◆ **DATA RECORDS**:

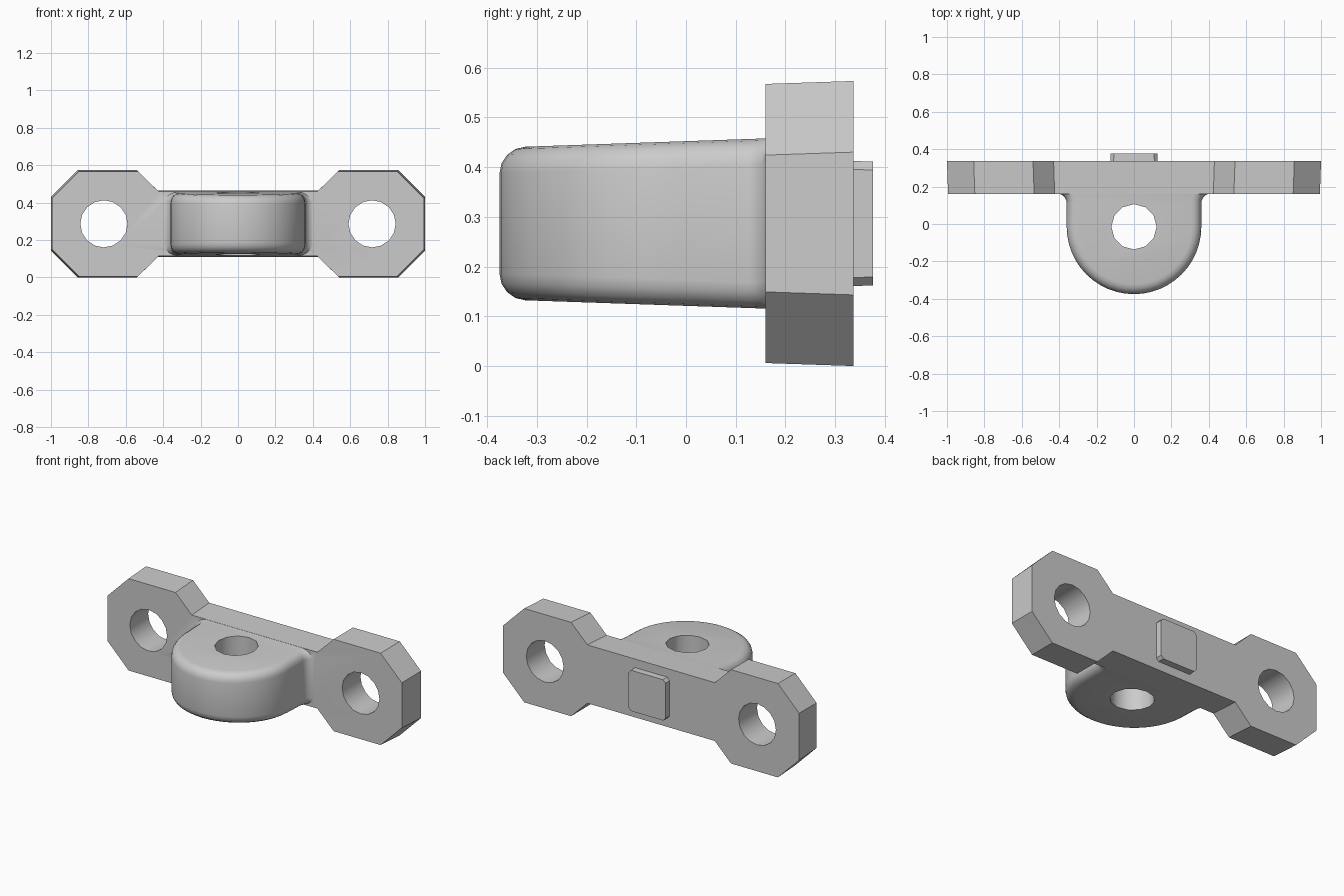
import bpy, bmesh
from math import sin, cos, pi, radians
from mathutils import Vector, Matrix

if "Cube" in bpy.data.objects:
    bpy.data.objects.remove(bpy.data.objects["Cube"])

ZC = 0.2865  # height of the symmetry plane


def finish(name, bm):
    bmesh.ops.recalc_face_normals(bm, faces=bm.faces)
    me = bpy.data.meshes.new(name)
    bm.to_mesh(me)
    bm.free()
    ob = bpy.data.objects.new(name, me)
    bpy.context.collection.objects.link(ob)
    return ob


def loft(name, rings):
    bm = bmesh.new()
    loops = [[bm.verts.new(p) for p in ring] for ring in rings]
    n = len(loops[0])
    for a, b in zip(loops, loops[1:]):
        for i in range(n):
            j = (i + 1) % n
            bm.faces.new((a[i], a[j], b[j], b[i]))
    bm.faces.new(loops[0])
    bm.faces.new(loops[-1])
    return finish(name, bm)


def cylinder(name, loc, radius, sides, rot):
    bm = bmesh.new()
    bmesh.ops.create_cone(bm, cap_ends=True, segments=sides, radius1=radius,
                          radius2=radius, depth=0.8,
                          matrix=Matrix.Translation(loc) @ rot)
    return finish(name, bm)


def combine(target, other, operation):
    mod = target.modifiers.new(operation, 'BOOLEAN')
    mod.operation, mod.solver, mod.object = operation, 'EXACT', other
    bpy.context.view_layer.objects.active = target
    bpy.ops.object.modifier_apply(modifier=mod.name)
    bpy.data.objects.remove(other, do_unlink=True)


# Mounting plate: two octagonal ends joined by a neck, slightly drafted in y
quarter = [(0.43, 0.178), (0.54, 0.2865), (0.857, 0.2865), (1.0, 0.1435)]
right = quarter + [(x, -z) for x, z in reversed(quarter)]
profile = right + [(-x, z) for x, z in reversed(right)]


def plate_ring(y, draft):
    return [Vector((x - draft * (1 if x > 0 else -1), y,
                    ZC + z - draft * (1 if z > 0 else -1))) for x, z in profile]


plate = loft("mounting_bracket", [plate_ring(0.16, 0.006), plate_ring(0.337, 0)])

# Rounded lug: half outline as (point, inward normal), with a fillet to the plate
half = []
for i in range(13):
    a = -pi / 2 + i * pi / 24
    d = Vector((cos(a), sin(a)))
    half.append((Vector((0, -0.015)) + 0.36 * d, -d))
for i in range(6):
    a = pi - i * pi / 10
    d = Vector((cos(a), sin(a)))
    half.append((Vector((0.41, 0.112)) + 0.05 * d, d))


def flip(v):
    return Vector((-v.x, v.y))


outline = [(flip(p), flip(n)) for p, n in reversed(half[1:])] + half
R = 0.052


def lug_ring(t, side):
    ring = []
    for p, n in outline:
        q = p + n * R * (1 - cos(t))
        h = 0.1545 + (q.y + 0.32) * 0.0345
        ring.append(Vector((q.x, q.y, ZC + side * (h - R * (1 - sin(t))))))
    return ring


angles = [i * pi / 8 for i in range(5)]
lug = loft("lug", [lug_ring(t, -1) for t in reversed(angles)]
           + [lug_ring(t, 1) for t in angles])
combine(plate, lug, 'UNION')

# Bolt holes and pivot hole
turn = Matrix.Rotation(pi / 2, 4, 'X')
for x in (-0.717, 0.717):
    combine(plate, cylinder("bolt_cutter", (x, 0.25, ZC), 0.126, 16, turn), 'DIFFERENCE')
combine(plate, cylinder("pivot_cutter", (0, -0.015, ZC), 0.121, 12,
                        Matrix.Identity(4)), 'DIFFERENCE')

# Small locating pad on the back with clipped corners
def pad_ring(y, s):
    c = s - 0.017
    return [Vector((x, y, ZC + z)) for x, z in
            [(s, c), (c, s), (-c, s), (-s, c), (-s, -c), (-c, -s), (c, -s), (s, -c)]]


pad = loft("locating_pad", [pad_ring(0.325, 0.126), pad_ring(0.376, 0.1245)])

# Smooth shading on the curved parts only
bpy.ops.object.select_all(action='DESELECT')
plate.select_set(True)
bpy.context.view_layer.objects.active = plate
bpy.ops.object.shade_smooth_by_angle(angle=radians(35))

◆ **TASK DESCRIPTION**: Repeat exactly the lines above from the one with "q = p + n * R * (1 - cos(t))" up to and including the one with "turn = Matrix.Rotation(pi / 2, 4, 'X')". No other line belongs in the reply.

◆ **RESPONSE TO THE TASK**:
        q = p + n * R * (1 - cos(t))
        h = 0.1545 + (q.y + 0.32) * 0.0345
        ring.append(Vector((q.x, q.y, ZC + side * (h - R * (1 - sin(t))))))
    return ring


angles = [i * pi / 8 for i in range(5)]
lug = loft("lug", [lug_ring(t, -1) for t in reversed(angles)]
           + [lug_ring(t, 1) for t in angles])
combine(plate, lug, 'UNION')

# Bolt holes and pivot hole
turn = Matrix.Rotation(pi / 2, 4, 'X')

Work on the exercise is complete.